# What you need to do
What lines in the records below contain the string "closed"? Copy every one.

# Source material
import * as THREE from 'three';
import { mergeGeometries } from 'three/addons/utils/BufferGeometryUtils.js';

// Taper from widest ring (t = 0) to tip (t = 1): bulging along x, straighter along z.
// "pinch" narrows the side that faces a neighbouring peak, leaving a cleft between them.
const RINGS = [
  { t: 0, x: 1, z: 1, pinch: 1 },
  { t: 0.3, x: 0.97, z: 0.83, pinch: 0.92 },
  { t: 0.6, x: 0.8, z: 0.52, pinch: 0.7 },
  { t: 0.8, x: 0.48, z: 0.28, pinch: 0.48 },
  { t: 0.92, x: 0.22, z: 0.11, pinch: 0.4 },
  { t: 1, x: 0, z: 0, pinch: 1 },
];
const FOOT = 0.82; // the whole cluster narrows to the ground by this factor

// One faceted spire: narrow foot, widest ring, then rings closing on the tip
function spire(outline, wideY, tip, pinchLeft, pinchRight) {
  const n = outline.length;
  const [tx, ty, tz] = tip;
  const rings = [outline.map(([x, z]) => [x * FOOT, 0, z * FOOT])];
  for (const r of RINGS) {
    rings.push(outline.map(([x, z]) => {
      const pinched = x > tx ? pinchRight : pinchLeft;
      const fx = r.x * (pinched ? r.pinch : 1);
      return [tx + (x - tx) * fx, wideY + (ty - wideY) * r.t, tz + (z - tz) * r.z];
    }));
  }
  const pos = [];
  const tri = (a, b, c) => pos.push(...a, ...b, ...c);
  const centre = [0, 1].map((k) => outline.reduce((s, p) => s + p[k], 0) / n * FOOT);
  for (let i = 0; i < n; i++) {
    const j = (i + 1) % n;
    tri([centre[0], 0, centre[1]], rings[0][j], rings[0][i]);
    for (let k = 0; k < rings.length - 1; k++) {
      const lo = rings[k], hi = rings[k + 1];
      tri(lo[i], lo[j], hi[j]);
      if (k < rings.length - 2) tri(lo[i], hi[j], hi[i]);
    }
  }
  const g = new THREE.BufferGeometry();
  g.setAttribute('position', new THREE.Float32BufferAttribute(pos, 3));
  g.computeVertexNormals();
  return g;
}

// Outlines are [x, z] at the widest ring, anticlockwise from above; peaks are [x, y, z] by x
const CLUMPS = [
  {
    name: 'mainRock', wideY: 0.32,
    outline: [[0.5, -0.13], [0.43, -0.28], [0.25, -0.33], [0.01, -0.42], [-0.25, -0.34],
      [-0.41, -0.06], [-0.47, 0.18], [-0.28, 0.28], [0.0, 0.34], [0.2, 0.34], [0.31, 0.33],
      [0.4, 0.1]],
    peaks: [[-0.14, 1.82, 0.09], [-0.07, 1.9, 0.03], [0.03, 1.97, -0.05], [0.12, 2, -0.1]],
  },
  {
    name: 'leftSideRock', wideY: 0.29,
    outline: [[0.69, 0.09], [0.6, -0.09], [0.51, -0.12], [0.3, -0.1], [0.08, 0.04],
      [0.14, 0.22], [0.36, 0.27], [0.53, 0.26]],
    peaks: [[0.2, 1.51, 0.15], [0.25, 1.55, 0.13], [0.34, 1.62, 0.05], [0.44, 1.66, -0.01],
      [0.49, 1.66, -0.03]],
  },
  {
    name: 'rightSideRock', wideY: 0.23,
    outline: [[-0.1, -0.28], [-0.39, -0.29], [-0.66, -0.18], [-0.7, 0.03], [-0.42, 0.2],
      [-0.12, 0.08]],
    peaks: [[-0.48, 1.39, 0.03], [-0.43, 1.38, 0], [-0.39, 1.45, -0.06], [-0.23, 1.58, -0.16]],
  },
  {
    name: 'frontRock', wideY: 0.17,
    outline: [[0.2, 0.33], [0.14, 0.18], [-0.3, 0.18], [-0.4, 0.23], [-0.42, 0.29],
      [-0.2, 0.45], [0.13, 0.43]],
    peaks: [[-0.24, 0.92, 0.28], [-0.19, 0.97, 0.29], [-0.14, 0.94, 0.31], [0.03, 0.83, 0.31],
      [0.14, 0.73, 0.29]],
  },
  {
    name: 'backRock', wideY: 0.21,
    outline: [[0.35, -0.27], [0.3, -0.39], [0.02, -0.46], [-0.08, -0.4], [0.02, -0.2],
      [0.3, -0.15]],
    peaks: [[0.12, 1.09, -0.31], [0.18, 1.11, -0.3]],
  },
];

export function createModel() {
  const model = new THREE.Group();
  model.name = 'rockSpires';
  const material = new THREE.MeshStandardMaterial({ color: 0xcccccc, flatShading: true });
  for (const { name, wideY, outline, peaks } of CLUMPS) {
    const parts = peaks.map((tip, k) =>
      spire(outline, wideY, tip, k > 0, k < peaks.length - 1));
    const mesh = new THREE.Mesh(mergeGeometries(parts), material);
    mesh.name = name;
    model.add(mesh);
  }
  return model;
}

--

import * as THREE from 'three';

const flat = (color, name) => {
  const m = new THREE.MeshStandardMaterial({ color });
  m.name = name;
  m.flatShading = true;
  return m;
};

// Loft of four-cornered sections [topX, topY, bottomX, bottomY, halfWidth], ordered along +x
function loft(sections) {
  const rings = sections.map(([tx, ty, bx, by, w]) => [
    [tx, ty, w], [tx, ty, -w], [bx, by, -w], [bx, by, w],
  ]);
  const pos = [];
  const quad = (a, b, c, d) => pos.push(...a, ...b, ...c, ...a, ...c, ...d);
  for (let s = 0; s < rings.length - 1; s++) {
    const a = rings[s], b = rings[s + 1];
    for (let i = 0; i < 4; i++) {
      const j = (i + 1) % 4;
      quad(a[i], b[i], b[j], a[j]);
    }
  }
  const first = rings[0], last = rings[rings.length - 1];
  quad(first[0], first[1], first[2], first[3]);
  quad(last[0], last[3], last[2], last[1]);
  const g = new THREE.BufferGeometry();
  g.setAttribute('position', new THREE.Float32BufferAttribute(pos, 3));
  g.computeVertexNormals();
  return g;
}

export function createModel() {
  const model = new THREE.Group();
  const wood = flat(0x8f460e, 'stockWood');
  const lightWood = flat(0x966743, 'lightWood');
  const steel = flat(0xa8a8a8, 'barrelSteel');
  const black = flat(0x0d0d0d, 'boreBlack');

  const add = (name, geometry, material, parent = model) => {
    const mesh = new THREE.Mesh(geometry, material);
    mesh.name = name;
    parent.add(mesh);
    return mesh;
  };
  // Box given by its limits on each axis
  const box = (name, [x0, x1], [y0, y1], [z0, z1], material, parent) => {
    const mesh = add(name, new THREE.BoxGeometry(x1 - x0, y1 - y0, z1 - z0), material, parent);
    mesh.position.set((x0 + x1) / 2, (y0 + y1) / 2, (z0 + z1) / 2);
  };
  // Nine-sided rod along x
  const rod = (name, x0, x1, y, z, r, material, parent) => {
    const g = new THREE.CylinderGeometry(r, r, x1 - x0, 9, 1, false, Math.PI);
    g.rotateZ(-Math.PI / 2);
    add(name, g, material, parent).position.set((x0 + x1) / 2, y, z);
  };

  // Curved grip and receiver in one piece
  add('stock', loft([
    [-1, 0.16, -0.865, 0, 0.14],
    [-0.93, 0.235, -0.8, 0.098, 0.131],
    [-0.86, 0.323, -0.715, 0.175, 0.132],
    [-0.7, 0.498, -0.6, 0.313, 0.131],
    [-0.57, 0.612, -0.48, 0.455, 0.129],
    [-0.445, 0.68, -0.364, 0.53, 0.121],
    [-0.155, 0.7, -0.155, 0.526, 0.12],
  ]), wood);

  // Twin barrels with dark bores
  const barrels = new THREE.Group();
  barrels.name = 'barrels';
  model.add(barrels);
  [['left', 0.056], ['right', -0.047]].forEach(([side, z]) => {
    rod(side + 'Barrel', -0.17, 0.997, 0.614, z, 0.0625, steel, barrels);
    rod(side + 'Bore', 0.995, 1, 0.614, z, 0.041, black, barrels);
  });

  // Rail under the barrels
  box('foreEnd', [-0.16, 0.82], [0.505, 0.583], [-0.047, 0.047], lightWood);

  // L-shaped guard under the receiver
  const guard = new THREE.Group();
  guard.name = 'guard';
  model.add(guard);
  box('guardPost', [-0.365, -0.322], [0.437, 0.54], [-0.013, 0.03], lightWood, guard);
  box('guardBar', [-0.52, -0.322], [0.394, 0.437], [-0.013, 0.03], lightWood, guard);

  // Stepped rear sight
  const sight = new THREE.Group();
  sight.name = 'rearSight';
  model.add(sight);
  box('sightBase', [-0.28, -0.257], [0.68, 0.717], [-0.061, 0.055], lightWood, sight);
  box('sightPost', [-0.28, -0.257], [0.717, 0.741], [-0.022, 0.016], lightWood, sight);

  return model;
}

---

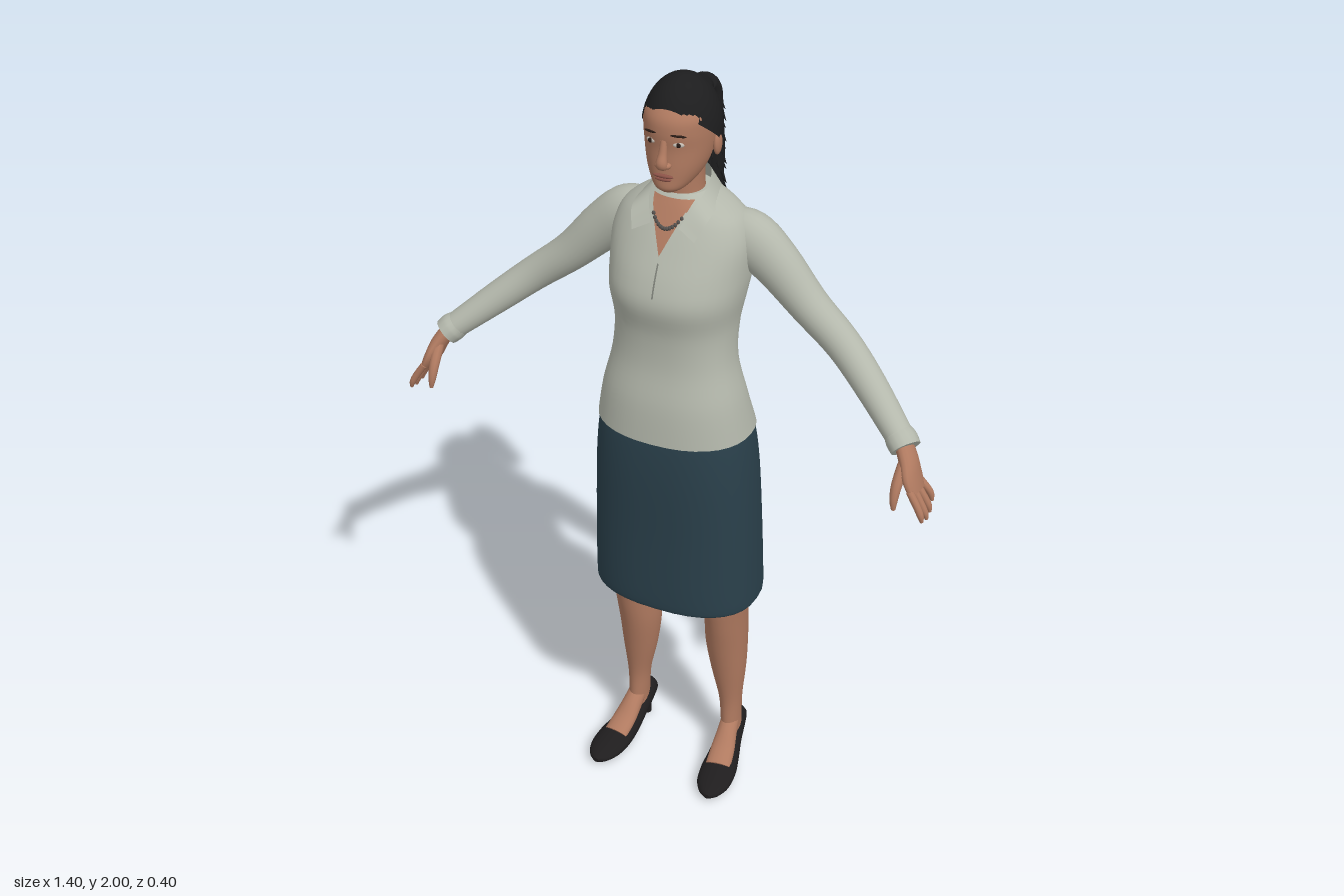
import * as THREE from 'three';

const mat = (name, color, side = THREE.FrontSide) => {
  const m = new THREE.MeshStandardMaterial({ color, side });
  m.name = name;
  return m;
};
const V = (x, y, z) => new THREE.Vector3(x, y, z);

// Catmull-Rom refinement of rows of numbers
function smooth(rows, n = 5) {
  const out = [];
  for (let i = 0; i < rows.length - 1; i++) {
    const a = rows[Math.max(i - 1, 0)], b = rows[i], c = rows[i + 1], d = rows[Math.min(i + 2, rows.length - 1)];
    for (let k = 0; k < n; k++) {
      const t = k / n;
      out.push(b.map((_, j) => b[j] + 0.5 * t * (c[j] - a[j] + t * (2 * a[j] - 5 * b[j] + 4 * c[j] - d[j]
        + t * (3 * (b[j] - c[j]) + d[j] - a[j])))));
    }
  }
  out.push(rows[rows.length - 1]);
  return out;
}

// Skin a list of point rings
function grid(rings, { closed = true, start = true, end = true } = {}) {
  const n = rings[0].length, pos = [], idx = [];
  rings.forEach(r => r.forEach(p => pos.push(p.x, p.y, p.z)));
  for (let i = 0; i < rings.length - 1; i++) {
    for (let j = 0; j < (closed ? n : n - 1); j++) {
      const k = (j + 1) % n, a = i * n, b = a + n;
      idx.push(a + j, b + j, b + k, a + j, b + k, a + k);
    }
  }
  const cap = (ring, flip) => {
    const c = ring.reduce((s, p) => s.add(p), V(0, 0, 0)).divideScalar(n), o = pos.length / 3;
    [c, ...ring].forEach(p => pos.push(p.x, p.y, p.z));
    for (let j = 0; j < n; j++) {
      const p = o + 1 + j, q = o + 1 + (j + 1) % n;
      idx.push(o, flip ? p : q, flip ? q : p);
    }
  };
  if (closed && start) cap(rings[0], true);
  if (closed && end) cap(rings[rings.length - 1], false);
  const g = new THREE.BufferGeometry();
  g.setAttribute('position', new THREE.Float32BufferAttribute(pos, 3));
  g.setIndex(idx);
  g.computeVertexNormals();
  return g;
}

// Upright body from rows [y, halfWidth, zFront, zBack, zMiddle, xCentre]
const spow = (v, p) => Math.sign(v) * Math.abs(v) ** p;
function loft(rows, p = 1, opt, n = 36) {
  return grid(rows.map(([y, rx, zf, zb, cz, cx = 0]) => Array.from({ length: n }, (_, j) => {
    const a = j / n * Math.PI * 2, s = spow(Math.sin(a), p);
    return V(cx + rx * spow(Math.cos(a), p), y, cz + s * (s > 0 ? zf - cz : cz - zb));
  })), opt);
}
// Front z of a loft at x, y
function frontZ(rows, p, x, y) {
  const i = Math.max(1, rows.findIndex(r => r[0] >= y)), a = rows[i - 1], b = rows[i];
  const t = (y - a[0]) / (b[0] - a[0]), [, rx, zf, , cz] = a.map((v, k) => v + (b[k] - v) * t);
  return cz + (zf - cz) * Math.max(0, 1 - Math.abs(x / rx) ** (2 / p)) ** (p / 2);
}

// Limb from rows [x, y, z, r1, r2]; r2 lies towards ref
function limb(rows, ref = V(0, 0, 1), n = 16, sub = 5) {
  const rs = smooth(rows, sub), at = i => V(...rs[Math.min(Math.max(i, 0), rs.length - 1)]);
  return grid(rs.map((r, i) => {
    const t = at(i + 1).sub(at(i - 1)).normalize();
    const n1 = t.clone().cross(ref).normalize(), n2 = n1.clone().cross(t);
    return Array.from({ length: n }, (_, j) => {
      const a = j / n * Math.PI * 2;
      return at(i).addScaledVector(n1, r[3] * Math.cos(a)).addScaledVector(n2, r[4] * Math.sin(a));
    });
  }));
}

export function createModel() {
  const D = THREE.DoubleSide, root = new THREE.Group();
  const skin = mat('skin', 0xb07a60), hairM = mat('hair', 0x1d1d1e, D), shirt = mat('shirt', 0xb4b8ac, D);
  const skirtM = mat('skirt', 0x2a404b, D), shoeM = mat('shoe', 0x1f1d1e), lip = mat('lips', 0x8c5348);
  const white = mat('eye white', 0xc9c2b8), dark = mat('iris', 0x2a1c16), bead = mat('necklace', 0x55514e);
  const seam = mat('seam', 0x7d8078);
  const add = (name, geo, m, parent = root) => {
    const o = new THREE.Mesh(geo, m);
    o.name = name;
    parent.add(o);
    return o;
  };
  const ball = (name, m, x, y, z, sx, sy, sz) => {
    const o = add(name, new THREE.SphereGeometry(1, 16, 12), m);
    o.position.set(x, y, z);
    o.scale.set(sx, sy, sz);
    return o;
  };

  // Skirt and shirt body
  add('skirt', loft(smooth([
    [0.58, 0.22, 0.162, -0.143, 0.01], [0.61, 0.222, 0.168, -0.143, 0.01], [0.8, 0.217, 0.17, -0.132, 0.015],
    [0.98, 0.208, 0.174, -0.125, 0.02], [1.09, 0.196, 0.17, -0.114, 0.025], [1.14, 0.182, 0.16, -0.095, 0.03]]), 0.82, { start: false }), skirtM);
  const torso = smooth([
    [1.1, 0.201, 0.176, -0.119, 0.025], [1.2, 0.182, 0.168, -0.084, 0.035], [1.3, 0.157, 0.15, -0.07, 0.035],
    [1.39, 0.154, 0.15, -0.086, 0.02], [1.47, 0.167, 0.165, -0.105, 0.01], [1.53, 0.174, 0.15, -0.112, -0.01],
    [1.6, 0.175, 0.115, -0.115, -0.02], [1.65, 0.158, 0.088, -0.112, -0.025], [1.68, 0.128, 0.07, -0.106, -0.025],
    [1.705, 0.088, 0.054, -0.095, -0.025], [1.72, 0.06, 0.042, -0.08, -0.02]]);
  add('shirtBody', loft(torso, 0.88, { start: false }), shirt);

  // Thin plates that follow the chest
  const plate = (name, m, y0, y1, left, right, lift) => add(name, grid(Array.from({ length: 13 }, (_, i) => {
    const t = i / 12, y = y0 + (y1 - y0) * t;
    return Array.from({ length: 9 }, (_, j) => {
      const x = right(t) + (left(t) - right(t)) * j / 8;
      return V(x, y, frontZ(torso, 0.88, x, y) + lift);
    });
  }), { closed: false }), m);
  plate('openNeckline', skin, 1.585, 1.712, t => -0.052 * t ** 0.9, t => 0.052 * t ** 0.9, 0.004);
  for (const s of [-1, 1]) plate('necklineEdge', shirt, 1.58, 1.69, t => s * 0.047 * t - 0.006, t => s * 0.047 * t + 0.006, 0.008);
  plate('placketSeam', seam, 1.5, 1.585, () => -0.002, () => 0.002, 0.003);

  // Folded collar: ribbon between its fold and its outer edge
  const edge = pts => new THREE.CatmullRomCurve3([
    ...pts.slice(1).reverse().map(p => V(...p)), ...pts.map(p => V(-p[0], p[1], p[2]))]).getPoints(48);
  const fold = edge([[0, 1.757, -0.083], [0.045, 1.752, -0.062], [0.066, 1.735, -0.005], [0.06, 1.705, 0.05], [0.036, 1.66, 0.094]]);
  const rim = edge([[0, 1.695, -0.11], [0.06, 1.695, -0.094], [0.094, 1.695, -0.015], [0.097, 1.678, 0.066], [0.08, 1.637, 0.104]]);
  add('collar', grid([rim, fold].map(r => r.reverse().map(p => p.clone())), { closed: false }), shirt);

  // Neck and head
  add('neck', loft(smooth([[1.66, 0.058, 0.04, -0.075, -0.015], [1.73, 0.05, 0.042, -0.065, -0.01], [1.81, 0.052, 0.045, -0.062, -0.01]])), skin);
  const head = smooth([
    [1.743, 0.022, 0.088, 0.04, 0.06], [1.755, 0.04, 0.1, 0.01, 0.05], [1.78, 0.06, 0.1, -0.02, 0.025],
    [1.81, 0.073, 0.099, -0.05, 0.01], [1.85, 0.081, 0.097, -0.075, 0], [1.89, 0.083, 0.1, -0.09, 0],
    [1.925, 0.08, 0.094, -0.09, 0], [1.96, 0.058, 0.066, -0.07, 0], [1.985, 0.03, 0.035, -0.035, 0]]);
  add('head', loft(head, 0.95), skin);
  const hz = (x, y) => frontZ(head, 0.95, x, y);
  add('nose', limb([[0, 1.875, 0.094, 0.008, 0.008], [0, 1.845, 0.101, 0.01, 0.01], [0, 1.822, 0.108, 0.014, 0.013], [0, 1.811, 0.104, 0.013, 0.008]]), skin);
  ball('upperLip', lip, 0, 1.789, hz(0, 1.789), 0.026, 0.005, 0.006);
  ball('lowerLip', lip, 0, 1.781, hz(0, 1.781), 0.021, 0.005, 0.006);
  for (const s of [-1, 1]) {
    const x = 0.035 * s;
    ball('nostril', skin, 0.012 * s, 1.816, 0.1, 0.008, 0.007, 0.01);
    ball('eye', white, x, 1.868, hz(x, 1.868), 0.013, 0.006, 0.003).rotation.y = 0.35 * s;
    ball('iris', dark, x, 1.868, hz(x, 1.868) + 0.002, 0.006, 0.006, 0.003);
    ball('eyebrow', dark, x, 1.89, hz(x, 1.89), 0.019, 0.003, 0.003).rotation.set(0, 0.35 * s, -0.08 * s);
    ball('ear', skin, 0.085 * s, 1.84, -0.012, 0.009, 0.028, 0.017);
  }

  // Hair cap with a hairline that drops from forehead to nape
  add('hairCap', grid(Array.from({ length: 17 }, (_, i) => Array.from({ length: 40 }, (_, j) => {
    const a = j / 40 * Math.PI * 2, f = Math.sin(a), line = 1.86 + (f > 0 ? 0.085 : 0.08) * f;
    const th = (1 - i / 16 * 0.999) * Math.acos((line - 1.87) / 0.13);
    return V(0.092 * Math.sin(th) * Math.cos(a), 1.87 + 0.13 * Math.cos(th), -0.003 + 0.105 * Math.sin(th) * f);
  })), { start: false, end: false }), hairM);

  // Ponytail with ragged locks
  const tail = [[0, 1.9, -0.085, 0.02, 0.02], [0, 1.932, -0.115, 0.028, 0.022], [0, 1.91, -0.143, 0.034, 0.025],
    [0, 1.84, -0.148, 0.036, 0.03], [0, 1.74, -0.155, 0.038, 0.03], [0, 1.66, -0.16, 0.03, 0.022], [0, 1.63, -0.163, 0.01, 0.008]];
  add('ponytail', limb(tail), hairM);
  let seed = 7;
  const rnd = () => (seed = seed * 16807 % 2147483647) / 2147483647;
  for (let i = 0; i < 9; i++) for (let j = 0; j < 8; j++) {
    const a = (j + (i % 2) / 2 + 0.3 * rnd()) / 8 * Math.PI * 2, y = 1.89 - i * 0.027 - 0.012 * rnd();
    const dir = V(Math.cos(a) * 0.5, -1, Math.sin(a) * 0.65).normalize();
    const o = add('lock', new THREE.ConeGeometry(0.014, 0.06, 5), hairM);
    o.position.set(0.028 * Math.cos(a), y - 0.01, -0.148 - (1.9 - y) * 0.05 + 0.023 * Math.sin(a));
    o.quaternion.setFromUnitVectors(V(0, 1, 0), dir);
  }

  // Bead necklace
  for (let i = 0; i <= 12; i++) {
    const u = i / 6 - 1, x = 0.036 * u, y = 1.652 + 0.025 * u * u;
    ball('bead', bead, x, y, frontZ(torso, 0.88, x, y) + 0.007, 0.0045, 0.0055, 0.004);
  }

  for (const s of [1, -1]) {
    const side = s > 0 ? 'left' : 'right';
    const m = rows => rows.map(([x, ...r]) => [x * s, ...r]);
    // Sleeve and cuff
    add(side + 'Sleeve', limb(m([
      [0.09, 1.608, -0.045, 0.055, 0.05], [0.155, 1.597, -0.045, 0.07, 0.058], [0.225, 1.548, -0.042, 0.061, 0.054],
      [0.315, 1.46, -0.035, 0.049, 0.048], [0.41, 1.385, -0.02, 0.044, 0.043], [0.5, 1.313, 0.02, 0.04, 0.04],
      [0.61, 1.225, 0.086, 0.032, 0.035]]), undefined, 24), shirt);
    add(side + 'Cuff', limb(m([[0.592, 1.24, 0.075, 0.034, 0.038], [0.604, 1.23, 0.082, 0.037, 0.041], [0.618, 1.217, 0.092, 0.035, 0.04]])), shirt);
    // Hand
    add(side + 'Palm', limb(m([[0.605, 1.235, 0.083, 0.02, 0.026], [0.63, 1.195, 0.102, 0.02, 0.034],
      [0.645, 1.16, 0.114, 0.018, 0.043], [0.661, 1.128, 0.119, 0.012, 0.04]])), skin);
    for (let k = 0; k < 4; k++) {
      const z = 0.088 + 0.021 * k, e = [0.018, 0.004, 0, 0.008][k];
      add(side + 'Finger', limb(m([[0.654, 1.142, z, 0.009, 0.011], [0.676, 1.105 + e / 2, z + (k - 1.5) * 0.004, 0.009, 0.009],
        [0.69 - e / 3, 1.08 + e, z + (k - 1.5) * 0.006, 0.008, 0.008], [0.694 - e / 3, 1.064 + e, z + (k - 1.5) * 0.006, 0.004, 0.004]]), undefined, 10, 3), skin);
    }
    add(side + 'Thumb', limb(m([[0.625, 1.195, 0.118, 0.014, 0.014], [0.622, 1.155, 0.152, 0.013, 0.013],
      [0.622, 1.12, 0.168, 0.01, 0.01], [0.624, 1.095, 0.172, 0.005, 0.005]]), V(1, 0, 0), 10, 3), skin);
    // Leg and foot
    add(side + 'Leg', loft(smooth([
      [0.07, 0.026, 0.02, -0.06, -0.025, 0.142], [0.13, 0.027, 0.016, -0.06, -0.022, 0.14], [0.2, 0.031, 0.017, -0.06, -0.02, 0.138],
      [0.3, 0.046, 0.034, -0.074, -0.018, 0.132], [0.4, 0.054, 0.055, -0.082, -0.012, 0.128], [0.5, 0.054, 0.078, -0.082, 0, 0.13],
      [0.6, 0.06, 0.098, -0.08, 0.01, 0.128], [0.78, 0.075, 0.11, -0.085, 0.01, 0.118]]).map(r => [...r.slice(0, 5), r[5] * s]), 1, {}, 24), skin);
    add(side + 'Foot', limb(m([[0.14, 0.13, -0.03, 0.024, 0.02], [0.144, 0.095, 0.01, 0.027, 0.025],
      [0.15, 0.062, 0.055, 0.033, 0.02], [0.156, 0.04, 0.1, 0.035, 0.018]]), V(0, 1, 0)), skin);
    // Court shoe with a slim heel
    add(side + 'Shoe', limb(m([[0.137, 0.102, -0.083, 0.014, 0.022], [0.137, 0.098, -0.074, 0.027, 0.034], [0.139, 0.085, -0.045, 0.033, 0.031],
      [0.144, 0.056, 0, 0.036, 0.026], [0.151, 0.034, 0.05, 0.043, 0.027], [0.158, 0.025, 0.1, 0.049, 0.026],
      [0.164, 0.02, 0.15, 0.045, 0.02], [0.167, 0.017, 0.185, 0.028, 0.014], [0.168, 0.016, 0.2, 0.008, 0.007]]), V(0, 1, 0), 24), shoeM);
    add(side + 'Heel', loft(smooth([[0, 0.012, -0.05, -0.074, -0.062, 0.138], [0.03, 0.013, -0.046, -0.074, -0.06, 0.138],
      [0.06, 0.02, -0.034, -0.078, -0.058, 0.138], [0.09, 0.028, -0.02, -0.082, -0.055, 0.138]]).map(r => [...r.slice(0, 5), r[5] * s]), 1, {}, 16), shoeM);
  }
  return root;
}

# Output
function grid(rings, { closed = true, start = true, end = true } = {}) {
    for (let j = 0; j < (closed ? n : n - 1); j++) {
  if (closed && start) cap(rings[0], true);
  if (closed && end) cap(rings[rings.length - 1], false);
  }), { closed: false }), m);
  add('collar', grid([rim, fold].map(r => r.reverse().map(p => p.clone())), { closed: false }), shirt);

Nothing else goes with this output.